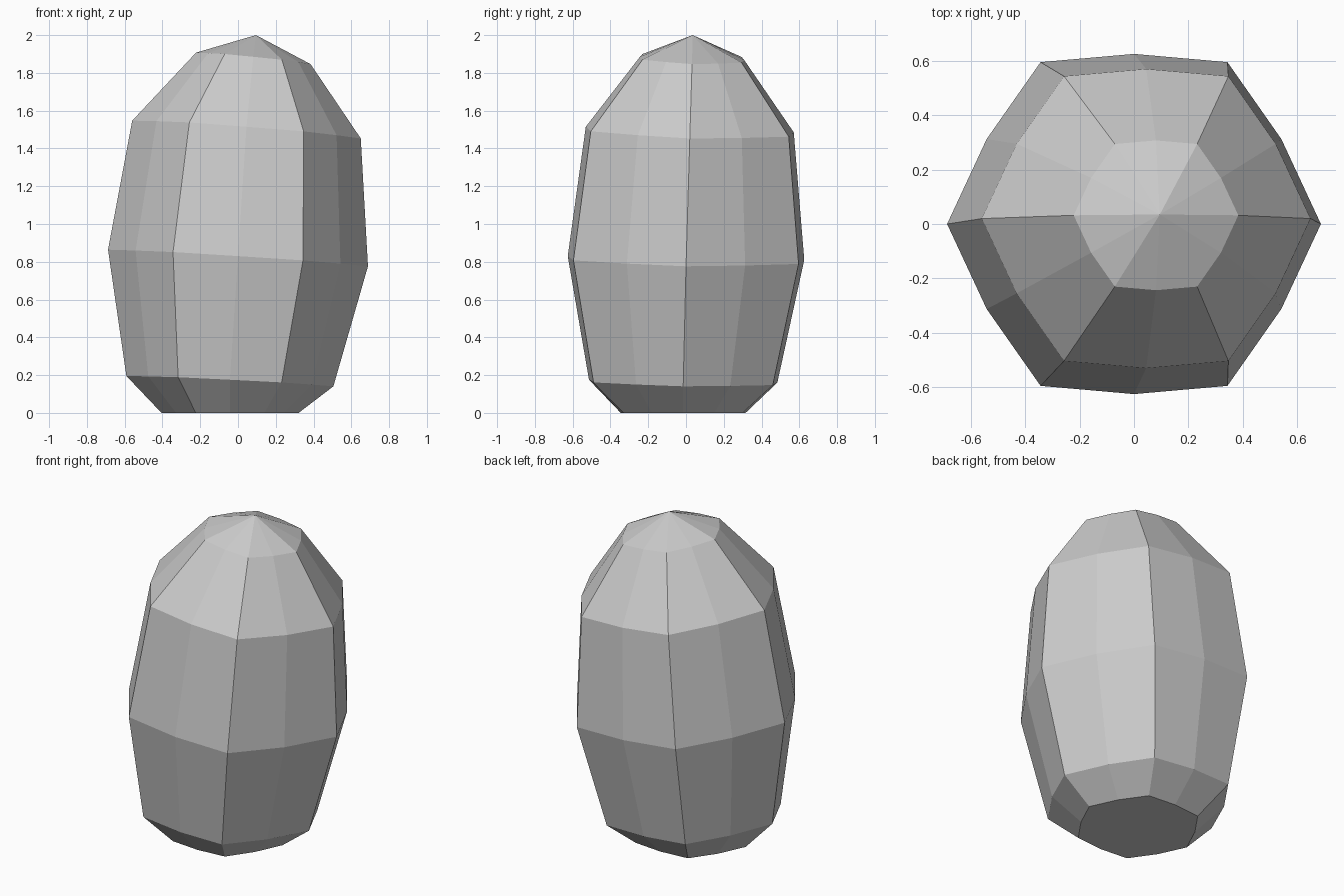
import bpy, bmesh, math

cube = bpy.data.objects.get("Cube")
if cube:
    bpy.data.objects.remove(cube, do_unlink=True)

# Plain grey stone
grey = bpy.data.materials.new("stone_grey")
grey.use_nodes = True
colour = (0.6, 0.6, 0.6, 1)
grey.diffuse_color = colour
bsdf = grey.node_tree.nodes["Principled BSDF"]
bsdf.inputs["Base Color"].default_value = colour
bsdf.inputs["Roughness"].default_value = 0.9

SIDES = 12
FLATTEN = 0.91  # every second corner is pulled in, giving a soft hexagon


def add_ring(bm, x, y, z, radius, tilt_x, tilt_y):
    """A soft hexagon of vertices on a slightly tilted plane."""
    ring = []
    for i in range(SIDES):
        angle = math.tau * i / SIDES
        r = radius * (FLATTEN if i % 2 else 1)
        dx, dy = r * math.cos(angle), r * math.sin(angle)
        ring.append(bm.verts.new((x + dx, y + dy, z + tilt_x * dx + tilt_y * dy)))
    return ring


# Rings from the base to the cap: centre x, y, z, radius, tilt in x, tilt in y
levels = [
    (-0.042, -0.015, 0.0, 0.363, 0, 0),
    (-0.043, -0.015, 0.168, 0.548, -0.05, -0.015),
    (0, 0, 0.82, 0.688, -0.064, -0.016),
    (0.045, 0.02, 1.5, 0.605, -0.078, -0.027),
    (0.081, 0.032, 1.877, 0.303, -0.1, -0.03),
]

bm = bmesh.new()
rings = [add_ring(bm, *level) for level in levels]

# Flat base, walls, and pointed cap
bm.faces.new(rings[0])
for low, high in zip(rings, rings[1:]):
    for i in range(SIDES):
        j = (i + 1) % SIDES
        bm.faces.new((low[i], low[j], high[j], high[i]))
tip = bm.verts.new((0.095, 0.035, 2))
for i in range(SIDES):
    bm.faces.new((rings[-1][i], rings[-1][(i + 1) % SIDES], tip))
bmesh.ops.recalc_face_normals(bm, faces=bm.faces)

mesh = bpy.data.meshes.new("stone")
bm.to_mesh(mesh)
bm.free()
mesh.materials.append(grey)
stone = bpy.data.objects.new("stone", mesh)
bpy.context.collection.objects.link(stone)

* * * *

**EXERCISE GOAL:**
Reproduce word for word the material above, beginning with the line that contains "angle = math.tau * i / SIDES" and ending with the line that contains "# Rings from".

**ANSWER TO THIS EXERCISE:**
        angle = math.tau * i / SIDES
        r = radius * (FLATTEN if i % 2 else 1)
        dx, dy = r * math.cos(angle), r * math.sin(angle)
        ring.append(bm.verts.new((x + dx, y + dy, z + tilt_x * dx + tilt_y * dy)))
    return ring


# Rings from the base to the cap: centre x, y, z, radius, tilt in x, tilt in y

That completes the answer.